The club even feared that its work in the vanguard of the fight against anti-Semitism would be harmed. No doubt City believed the same of the good deeds the club have done regenerating areas of east Manchester.
The boycotts worked up there. Memberships were returned and even the tiny allocation for Sunday’s Carabao Cup final went largely unsold. City have not got the same global fanbase as their fellow travellers. They need the home support, they need a good reputation on which to build. Glocalisation, it is called. Going global, while staying local. For all the ambitions and vision of the City Football Group — now being widely mimicked by rivals — City are not set up to live off subscriptions across continents.
They need that homely image, they need to be the alternate to Manchester United, Liverpool and Arsenal. Everything was wrong about this breakaway for them. Belatedly, City acknowledged it. They were the first to notify their erstwhile allies of their change of heart, formally.

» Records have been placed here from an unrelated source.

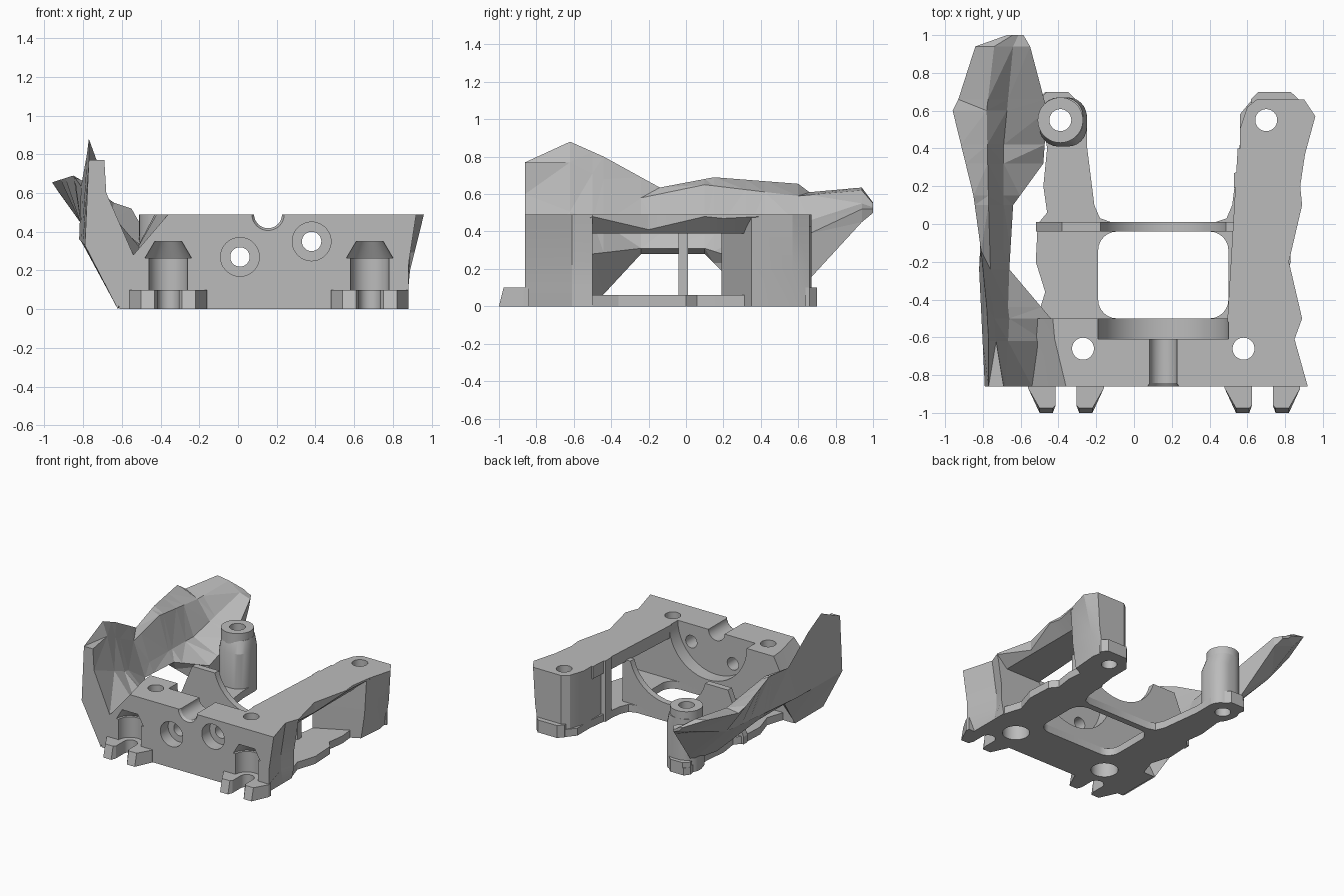
import bpy, bmesh, math
from mathutils import Vector, Matrix

cube = bpy.data.objects.get("Cube")
if cube:
    bpy.data.objects.remove(cube, do_unlink=True)

GREY = (.5, .5, .5, 1)
mat = bpy.data.materials.new("plain grey")
mat.use_nodes = True
mat.diffuse_color = GREY
mat.node_tree.nodes["Principled BSDF"].inputs["Base Color"].default_value = GREY

CENTRE = .155        # symmetry line of the frame, also the motor axis
FRONT, BACK, TOP = -.86, -.5, .49
POST_Y = .55
POSTS = {"left": -.39, "right": .7}
SCREWS = (-.27, .58)
TABS = {"left": -.36, "right": .68}


def finish(name, bm):
    bmesh.ops.recalc_face_normals(bm, faces=bm.faces)
    mesh = bpy.data.meshes.new(name)
    bm.to_mesh(mesh)
    bm.free()
    mesh.materials.append(mat)
    ob = bpy.data.objects.new(name, mesh)
    bpy.context.collection.objects.link(ob)
    return ob


def loft(name, rings, split=False):
    """Skin a closed solid through rings with equal point counts."""
    bm = bmesh.new()
    loops = [[bm.verts.new(p) for p in ring] for ring in rings]
    count = len(loops[0])
    for a, b in zip(loops, loops[1:]):
        for i in range(count):
            j = (i + 1) % count
            bm.faces.new((a[i], a[j], b[j], b[i]))
    bm.faces.new(loops[0])
    bm.faces.new(loops[-1])
    if split:
        bmesh.ops.triangulate(bm, faces=bm.faces)
    return finish(name, bm)


def stack(name, *layers):
    """Loft upwards through (height, plan) layers."""
    return loft(name, [[(x, y, z) for x, y in plan] for z, plan in layers])


def rod(start, end, radius, end_radius=None, name="cutter"):
    """Cylinder or cone between two points."""
    start, end = Vector(start), Vector(end)
    bm = bmesh.new()
    turn = (end - start).to_track_quat("Z", "Y").to_matrix().to_4x4()
    bmesh.ops.create_cone(bm, cap_ends=True, segments=48, radius1=radius,
                          radius2=end_radius or radius, depth=(end - start).length,
                          matrix=Matrix.Translation((start + end) / 2) @ turn)
    return finish(name, bm)


def upright(x, y, radius, bottom=-1, top=1, end_radius=None, name="cutter"):
    return rod((x, y, bottom), (x, y, top), radius, end_radius, name)


def bore(x, z, radius, depth_y):
    return rod((x, -1, z), (x, depth_y, z), radius)


def cut(ob, cutters):
    """Subtract the cutters, bake the result and delete them."""
    for cutter in cutters:
        mod = ob.modifiers.new("cut", "BOOLEAN")
        mod.operation, mod.solver, mod.object = "DIFFERENCE", "EXACT", cutter
    bpy.context.view_layer.update()
    graph = bpy.context.evaluated_depsgraph_get()
    mesh = bpy.data.meshes.new_from_object(ob.evaluated_get(graph))
    ob.modifiers.clear()
    ob.data = mesh
    for cutter in cutters:
        bpy.data.objects.remove(cutter, do_unlink=True)


def rounded(left, right, front, back, r):
    """Plan of a rectangle with rounded corners."""
    corners = ((right - r, back - r), (left + r, back - r),
               (left + r, front + r), (right - r, front + r))
    plan = []
    for quarter, (cx, cy) in enumerate(corners):
        for step in range(7):
            angle = math.pi / 2 * (quarter + step / 6)
            plan.append((cx + r * math.cos(angle), cy + r * math.sin(angle)))
    return plan


def motor():
    return rod((CENTRE, -.61, TOP), (CENTRE, .1, TOP), .345)


# front block with motor recess, shaft slot, screw holes and arched pockets
rings = []
for y, right, left in ((FRONT, .92, -.36), (-.61, .85, -.42), (BACK, .89, -.43)):
    waist = right - .04
    profile = [(-.61, 0), (.83, 0), (waist, .1), (waist, .23), (right, TOP),
               (left, TOP), (-.54, .28), (-.64, .1)]
    rings.append([(x, y, z) for x, z in profile])
block = loft("front_block", rings)
cutters = [motor(), bore(CENTRE, TOP, .072, BACK),
           rod((CENTRE, -.87, TOP), (CENTRE, -.84, TOP), .09, .07)]
for x, z in ((.01, .27), (.38, .35)):
    cutters += [bore(x, z, .05, BACK), bore(x, z, .1, -.76)]
for x in SCREWS:
    cutters += [upright(x, -.66, .058), upright(x, -.66, .1, top=.12)]
for x in TABS.values():
    cutters += [upright(x, FRONT, .1, .1, .27),
                upright(x, FRONT, .12, .265, .35, end_radius=.07),
                upright(x, FRONT, .055, top=.11)]
cut(block, cutters)

# slotted mounting tabs with sloped tips along the front foot
prong = [(.2, -.84), (.2, -.87), (.14, -1), (.07, -1), (.055, -.96), (.055, -.84)]
for side, centre in TABS.items():
    for label, sign in (("outer", -1), ("inner", 1)):
        base = [(centre + sign * x, y) for x, y in prong]
        crown = [(x, max(y, -.975)) for x, y in base]
        stack(f"{side}_tab_{label}_prong", (0, base), (.1, crown))

# floor plate, symmetric about the motor axis
edge = [(-.12, .01), (-.18, .03), (-.21, .1), (-.25, .42), (-.25, .58),
        (-.35, .7), (-.47, .7), (-.5, .66), (-.46, .4), (-.48, .2),
        (-.46, .06), (-.51, 0), (-.52, -.2), (-.47, -.36), (-.52, -.52)]
plan = edge + [(CENTRE * 2 - x, y) for x, y in reversed(edge)]
floor = stack("floor_plate", (0, plan), (.06, plan))
opening = rounded(-.19, .5, BACK, -.04, .1)
cut(floor, [stack("cutter", (-1, opening), (1, opening))]
    + [upright(x, POST_Y, .065) for x in POSTS.values()])

# raised rear feet
for side, left, right in (("left", -.5, -.31), ("right", .62, .87)):
    plan = [(left, .64), (right, .64), (right, .66),
            (right - .04, .7), (left + .04, .7), (left, .66)]
    foot = stack(f"{side}_rear_foot", (0, plan), (.1, plan))
    cut(foot, [upright(POSTS[side], POST_Y, .065)])

# cross rib cradling the motor
profile = [(-.52, 0), (.56, 0), (.56, .4), (-.38, .4), (-.52, .06)]
rib = loft("motor_rib", [[(x, y, z) for x, z in profile] for y in (-.04, .01)])
cut(rib, [motor()])

# right arm: jagged top bar, bevelled underneath along its outer edge
rings = []
for y, outer in ((-.52, .88), (BACK, .89), (-.2, .82), (.1, .89), (.2, .88), (.4, .91)):
    inner = .525 + y * .06
    rings.append([(inner, y, .39), (inner, y, TOP), (outer, y, TOP),
                  (outer, y, min(.48, outer - .41)), (.8, y, .39)])
loft("right_top_bar", rings)

# right arm: rear post flaring towards the top
plan = [(.53, .19), (.53, .27), (.56, .28), (.56, .5), (.6, .62), (.65, .66),
        (.9, .66), (.96, .57), (.9, .35)]
layers = []
for z, limit, flare in ((0, .83, .3), (.2, .88, .1), (TOP, 1, 1)):
    layers.append((z, [(min(x, limit + flare * (x - limit)), y) for x, y in plan]))
post = stack("right_rear_post", *layers)
cut(post, [upright(POSTS["right"], POST_Y, .058)])

# left arm: round rear post with a thicker lower sleeve
post = upright(POSTS["left"], POST_Y, .12, 0, TOP, name="left_rear_post")
wide, narrow = rounded(-.5, -.25, .41, .67, .1), rounded(-.5, -.27, .44, .67, .1)
sleeve = stack("left_post_sleeve", (0, wide), (.34, wide), (.43, narrow))
for part in (post, sleeve):
    cut(part, [upright(POSTS["left"], POST_Y, .058)])

# left side shield: faceted skin over six rails, each a short (y, x, z) path
outer_foot = [(FRONT, -.62, 0), (BACK, -.62, 0), (-.24, -.71, .28), (.1, -.71, .28),
              (.32, -.5, .06), (.6, -.47, .08), (.94, -.56, .45)]
outer_knee = [(FRONT, -.79, .33), (-.24, -.82, .36), (.6, -.78, .4), (.94, -.74, .52)]
outer_rim = [(FRONT, -.77, .77), (-.62, -.77, .88), (-.44, -.78, .8), (-.14, -.81, .635),
             (.15, -.85, .69), (.6, -.96, .655), (.66, -.93, .61), (.94, -.84, .635)]
inner_rim = [(FRONT, -.69, .77), (-.62, -.73, .77), (-.24, -.76, .58), (.1, -.77, .65),
             (.6, -.78, .59), (.94, -.74, .62)]
valley = [(FRONT, -.68, .6), (BACK, -.66, .46), (-.24, -.69, .39), (.42, -.69, .38),
          (.94, -.64, .55)]
inner_foot = [(FRONT, -.54, .28), (BACK, -.44, .28), (-.24, -.66, .31), (.1, -.64, .31),
              (.32, -.48, .24), (.6, -.46, .36), (.94, -.55, .52)]


def on_rail(rail, y):
    for a, b in zip(rail, rail[1:]):
        if y <= b[0]:
            return Vector((a[1], y, a[2])).lerp(Vector((b[1], y, b[2])),
                                                (y - a[0]) / (b[0] - a[0]))


rails = (outer_foot, outer_knee, outer_rim, inner_rim, valley, inner_foot)
stations = sorted({y for rail in rails for y, x, z in rail})
rings = [[on_rail(rail, y) for rail in rails] for y in stations]
tip = Vector((-.6, 1, .52))
rings.append([p.lerp(tip, .7) + Vector((0, (1 - p.y) * .3, 0)) for p in rings[-1]])
loft("left_side_shield", rings, split=True)

# smooth the round walls, keep the edges crisp
bpy.ops.object.select_all(action="DESELECT")
for ob in bpy.context.collection.objects:
    if ob.type == "MESH" and ob.name != "left_side_shield":
        ob.select_set(True)
        bpy.context.view_layer.objects.active = ob
bpy.ops.object.shade_smooth_by_angle(angle=math.radians(20))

Ed Woodward’s resignation, then, came as a shock. He is the first senior figure at any of the clubs to step away apparently on principle. Managers such as Jurgen Klopp and Pep Guardiola have spoken well in opposition. Some players such as Jordan Henderson and Bruno Fernandes have, too.

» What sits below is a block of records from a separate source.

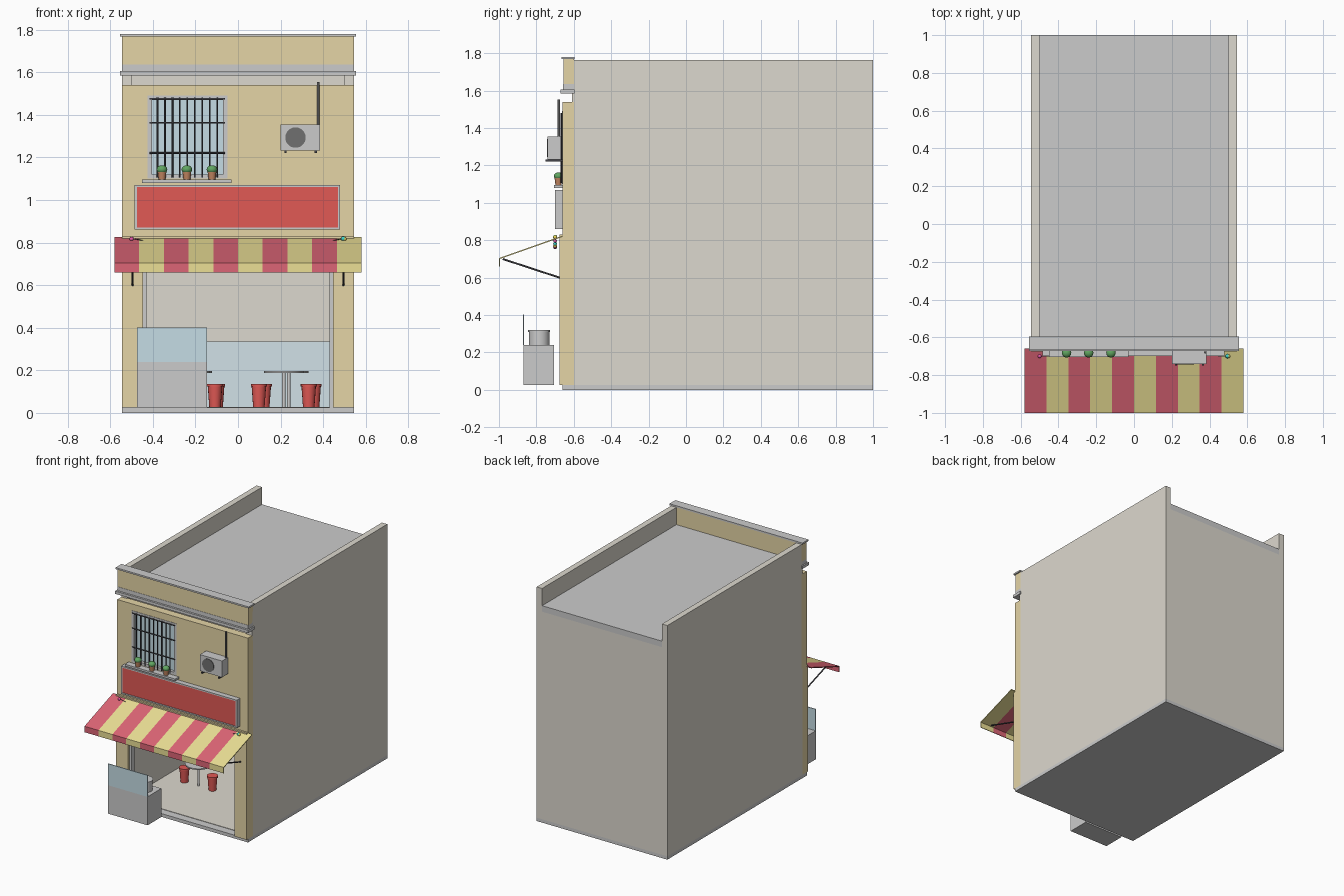
import bpy, bmesh, math
from mathutils import Vector, Matrix

if "Cube" in bpy.data.objects:
    bpy.data.objects.remove(bpy.data.objects["Cube"])


def mat(name, r, g, b):
    m = bpy.data.materials.new(name)
    m.diffuse_color = (r, g, b, 1)
    m.use_nodes = True
    m.node_tree.nodes["Principled BSDF"].inputs["Base Color"].default_value = m.diffuse_color
    return m


TAN = mat("tan_paint", 0.78, 0.66, 0.38)
BEIGE = mat("beige_plaster", 0.72, 0.69, 0.62)
RED = mat("red", 0.75, 0.10, 0.09)
PINK = mat("awning_red", 0.72, 0.13, 0.18)
YELLOW = mat("awning_yellow", 0.83, 0.74, 0.30)
GLASS = mat("pale_glass", 0.56, 0.72, 0.78)
TILE = mat("pale_tile", 0.64, 0.75, 0.80)
DARK = mat("dark_metal", 0.06, 0.06, 0.07)
FAN = mat("fan_grey", 0.16, 0.16, 0.16)
CLAY = mat("clay", 0.55, 0.24, 0.12)
GREEN = mat("leaf", 0.12, 0.38, 0.12)
BULBS = [mat("bulb_pink", 0.8, 0.1, 0.4), mat("bulb_yellow", 0.9, 0.7, 0.1),
         mat("bulb_teal", 0.05, 0.65, 0.6)]


def finish(name, bm, material=None, smooth=False):
    bmesh.ops.recalc_face_normals(bm, faces=bm.faces)
    me = bpy.data.meshes.new(name)
    bm.to_mesh(me)
    bm.free()
    ob = bpy.data.objects.new(name, me)
    bpy.context.collection.objects.link(ob)
    if material:
        me.materials.append(material)
    if smooth:
        bpy.context.view_layer.objects.active = ob
        ob.select_set(True)
        bpy.ops.object.shade_smooth_by_angle(angle=math.radians(40))
        ob.select_set(False)
    return ob


def boxes(name, spans, material=None):
    """Each span is x0, x1, y0, y1, z0, z1; all go into one object."""
    bm = bmesh.new()
    for x0, x1, y0, y1, z0, z1 in spans:
        m = Matrix.Translation(((x0 + x1) / 2, (y0 + y1) / 2, (z0 + z1) / 2))
        bmesh.ops.create_cube(bm, size=1, matrix=m @ Matrix.Diagonal((x1 - x0, y1 - y0, z1 - z0, 1)))
    return finish(name, bm, material)


def rods(name, parts, material=None, sides=16):
    """Each part is start, end, start radius, end radius."""
    bm = bmesh.new()
    for a, b, r0, r1 in parts:
        a, b = Vector(a), Vector(b)
        d = b - a
        m = Matrix.Translation((a + b) / 2) @ d.to_track_quat('Z', 'Y').to_matrix().to_4x4()
        bmesh.ops.create_cone(bm, cap_ends=True, segments=sides, radius1=r0, radius2=r1,
                              depth=d.length, matrix=m)
    return finish(name, bm, material, True)


def balls(name, centres, r, material, squash=1):
    bm = bmesh.new()
    for c in centres:
        bmesh.ops.create_uvsphere(bm, u_segments=16, v_segments=10, radius=r,
                                  matrix=Matrix.Translation(c) @ Matrix.Diagonal((1, 1, squash, 1)))
    return finish(name, bm, material, True)


def ring(x0, x1, z0, z1, t, y0, y1):
    """Four spans forming a rectangular frame."""
    return [(x0, x1, y0, y1, z0, z0 + t), (x0, x1, y0, y1, z1 - t, z1),
            (x0, x0 + t, y0, y1, z0 + t, z1 - t), (x1 - t, x1, y0, y1, z0 + t, z1 - t)]


# Shell: slabs and walls
W = 0.545
boxes("ground_slab", [(-W, W, -0.66, 1, 0, 0.025)])
boxes("side_walls", [(-W, -0.5, -0.61, 1, 0.025, 1.765), (0.5, W, -0.61, 1, 0.025, 1.765)], BEIGE)
boxes("rear_wall", [(-0.5, 0.5, 0.955, 1, 0.025, 1.59)], BEIGE)
boxes("shop_floor", [(-0.5, 0.5, -0.6, 0.955, 0.025, 0.028)], BEIGE)
boxes("upper_floor", [(-0.5, 0.5, -0.6, 0.955, 0.80, 0.83)], BEIGE)
boxes("rear_wall_tiles", [(-0.5, 0.5, 0.945, 0.955, 0.028, 0.335)], TILE)
boxes("roof_slab", [(-0.5, 0.5, -0.6, 1, 1.59, 1.635), (-W, W, -0.657, -0.6, 1.605, 1.635)])

# Facade with window opening, piers and parapet
boxes("facade", [(-W, W, -0.66, -0.60, 0.83, 1.10), (-W, W, -0.66, -0.60, 1.49, 1.54),
                 (-W, -0.425, -0.66, -0.60, 1.10, 1.49), (-0.05, W, -0.66, -0.60, 1.10, 1.49)], TAN)
boxes("piers_and_lintel", [(-W, -0.445, -0.675, -0.60, 0.025, 0.83),
                           (0.445, W, -0.675, -0.60, 0.025, 0.83),
                           (-0.445, 0.445, -0.675, -0.60, 0.74, 0.83)], TAN)
boxes("front_parapet", [(-W, W, -0.655, -0.60, 1.635, 1.77)], TAN)
boxes("parapet_cap", [(-0.555, 0.555, -0.665, -0.595, 1.768, 1.78)])
boxes("cornice", [(-0.555, 0.555, -0.672, -0.595, 1.585, 1.606)])
boxes("shutter_guides", [(-0.445, -0.43, -0.655, -0.62, 0.025, 0.74),
                         (0.43, 0.445, -0.655, -0.62, 0.025, 0.74)])

# Window, grille and sill
boxes("window_frame", ring(-0.425, -0.05, 1.10, 1.49, 0.02, -0.663, -0.61))
boxes("window_glass", [(-0.405, -0.07, -0.64, -0.63, 1.12, 1.47)], GLASS)
grille = [((x, -0.668, 1.105), (x, -0.668, 1.48), 0.004, 0.004)
          for x in [-0.378 + 0.035 * i for i in range(9)]]
grille += [((-0.415, -0.668, z), (-0.06, -0.668, z), 0.004, 0.004) for z in (1.22, 1.362, 1.475)]
rods("window_grille", grille, DARK, 8)
boxes("window_sill", [(-0.45, -0.03, -0.705, -0.655, 1.08, 1.095)])

# Potted plants on the sill
px = (-0.357, -0.24, -0.122)
rods("plant_pots", [((x, -0.682, 1.095), (x, -0.682, 1.135), 0.016, 0.021) for x in px], CLAY)
balls("plants", [(x, -0.682, 1.143) for x in px], 0.025, GREEN, 0.8)

# Blank sign board
boxes("sign_frame", ring(-0.485, 0.48, 0.86, 1.07, 0.01, -0.70, -0.658))
boxes("sign_panel", [(-0.475, 0.47, -0.695, -0.66, 0.87, 1.06)], RED)

# Air conditioner
boxes("aircon_body", [(0.20, 0.385, -0.74, -0.667, 1.232, 1.355)])
rods("aircon_fan", [((0.27, -0.739, 1.293), (0.27, -0.744, 1.293), 0.048, 0.048)], FAN, 32)
boxes("aircon_brackets", [(x - 0.005, x + 0.005, -0.75, -0.658, 1.22, 1.232) for x in (0.223, 0.365)], DARK)
rods("aircon_pipe", [((0.376, -0.68, 1.35), (0.376, -0.68, 1.553), 0.006, 0.006)], FAN, 12)

# Striped awning: one folded sheet profile swept per stripe
profile = [(-0.66, 0.825), (-1, 0.705), (-1, 0.66), (-0.995, 0.66), (-0.995, 0.70), (-0.66, 0.818)]
for colour, start, label in ((PINK, 0, "red"), (YELLOW, 1, "yellow")):
    bm = bmesh.new()
    for i in range(start, 10, 2):
        f = bm.faces.new([bm.verts.new((-0.58 + 0.116 * i, y, z)) for y, z in profile])
        ext = bmesh.ops.extrude_face_region(bm, geom=[f], use_keep_orig=True)["geom"]
        bmesh.ops.translate(bm, vec=(0.116, 0, 0),
                            verts=[v for v in ext if isinstance(v, bmesh.types.BMVert)])
    finish("awning_stripes_" + label, bm, colour)
rods("awning_arms", [((x, -0.675, 0.60), (x, -0.98, 0.70), 0.005, 0.005) for x in (-0.495, 0.495)], DARK, 10)

# String of coloured bulbs
pts = [(-0.5 + 0.1 * i, -0.70, 0.765 + 0.055 * ((i - 5) / 5) ** 2) for i in range(11)]
rods("light_wire", [(a, b, 0.002, 0.002) for a, b in zip(pts, pts[1:])], DARK, 6)
for k, m in enumerate(BULBS):
    balls("bulbs_%d" % k, [(x, y, z - 0.003) for x, y, z in pts[k::3]], 0.010, m)
balls("end_bulb", [(0.495, -0.70, 0.818)], 0.011, BULBS[2])

# Food cart with glass screen and cooking pot
boxes("cart_counter", [(-0.475, -0.145, -0.87, -0.705, 0.025, 0.24)])
boxes("cart_glass", [(-0.475, -0.145, -0.872, -0.866, 0.24, 0.402)], GLASS)
rods("cooking_pot", [((-0.23, -0.785, 0.24), (-0.23, -0.785, 0.31), 0.055, 0.055),
                     ((-0.23, -0.785, 0.31), (-0.23, -0.785, 0.32), 0.059, 0.059)], None, 32)

# Tables and stools inside the shop
tables, stools = [], []
for x, y in ((-0.225, -0.15), (0.215, -0.10), (-0.215, 0.45), (0.238, 0.5)):
    tables += [((x, y, 0.028), (x, y, 0.19), 0.008, 0.008),
               ((x, y, 0.188), (x, y, 0.197), 0.092, 0.092)]
    for s in (x - 0.117, x + 0.117):
        stools += [((s, y, 0.028), (s, y, 0.125), 0.027, 0.034),
                   ((s, y, 0.123), (s, y, 0.136), 0.038, 0.038)]
rods("tables", tables, None, 24)
rods("stools", stools, RED, 16)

Chelsea supporters protested on Tuesday night before news of the club’s withdrawal emerged
Yet Woodward was considered to have bought into the Glazer family drive to Americanise the English game. His belated change of heart reveals either a man in turmoil or a general who, the coup having failed, fell on his sword. It is easier for the Glazers to remain distant from the fury on their Tampa estate. Woodward lives here. He has had intimidating visitors to his home. Perhaps he finally decided it wasn’t worth the aggravation. Not for a vision that wasn’t even his.
Fortunately, this resistance wasn’t built on dark threats to a family home. This was fan protest, at its purest. So well done you, too. The news that Daniel Levy, chairman of Tottenham, had been complaining that the last 48 hours have been ‘a PR disaster’ was the first sign that all was not well in the houses of pure avarice.
The party line was of club owners prepared to ride out the storm, expecting it, almost shrugging it off. That wasn’t true. At least three of the Premier League’s breakaway six were rattled. Could the Chelsea Pitch Owners actually ban them from playing at their own stadium, on their own pitch, indeed using their own name?
We may never find out — but it was on the agenda at a CPO meeting scheduled for Thursday. And all achieved by fans. Hitting the airwaves, social media forums, calling, demonstrating, taking direct action. A groundswell of opinion that couldn’t be ignored, even in Abu Dhabi.
Now we wait for Tottenham, and the red clubs, to move. They are isolated, stranded. There could be a move to charge them with bad faith, maybe even exclude them from domestic competitions.
Ed Woodward’s resignation as Manchester United chief executive came as a shock
Could Tottenham even afford the punitive financial penalties of pulling out? Either way, it is a hard sell now. A 10-team Super League and dwindling — Barcelona and Atletico Madrid are nearing the exit door, too — without three of four Champions League semi-finalists, and many of the most storied teams in Europe.
Who buys that? Where’s the money to be mined from a scheme so poisonous, so wholly rejected?
Only the desperate remain, clubs whose owners have made it clear that they are not motivated by glory, but by mammon; who do not care a damn for competition or fair play. Discredited clubs, who have alienated the fans they must surely go crawling back to one day, knowing they have been left to twist in the wind by this desertion.
They signed contracts for 23 years; the ordinary supporters have shaken the edifice to its core in two days. The battle is not won yet. But it is surely the end of a very sordid beginning.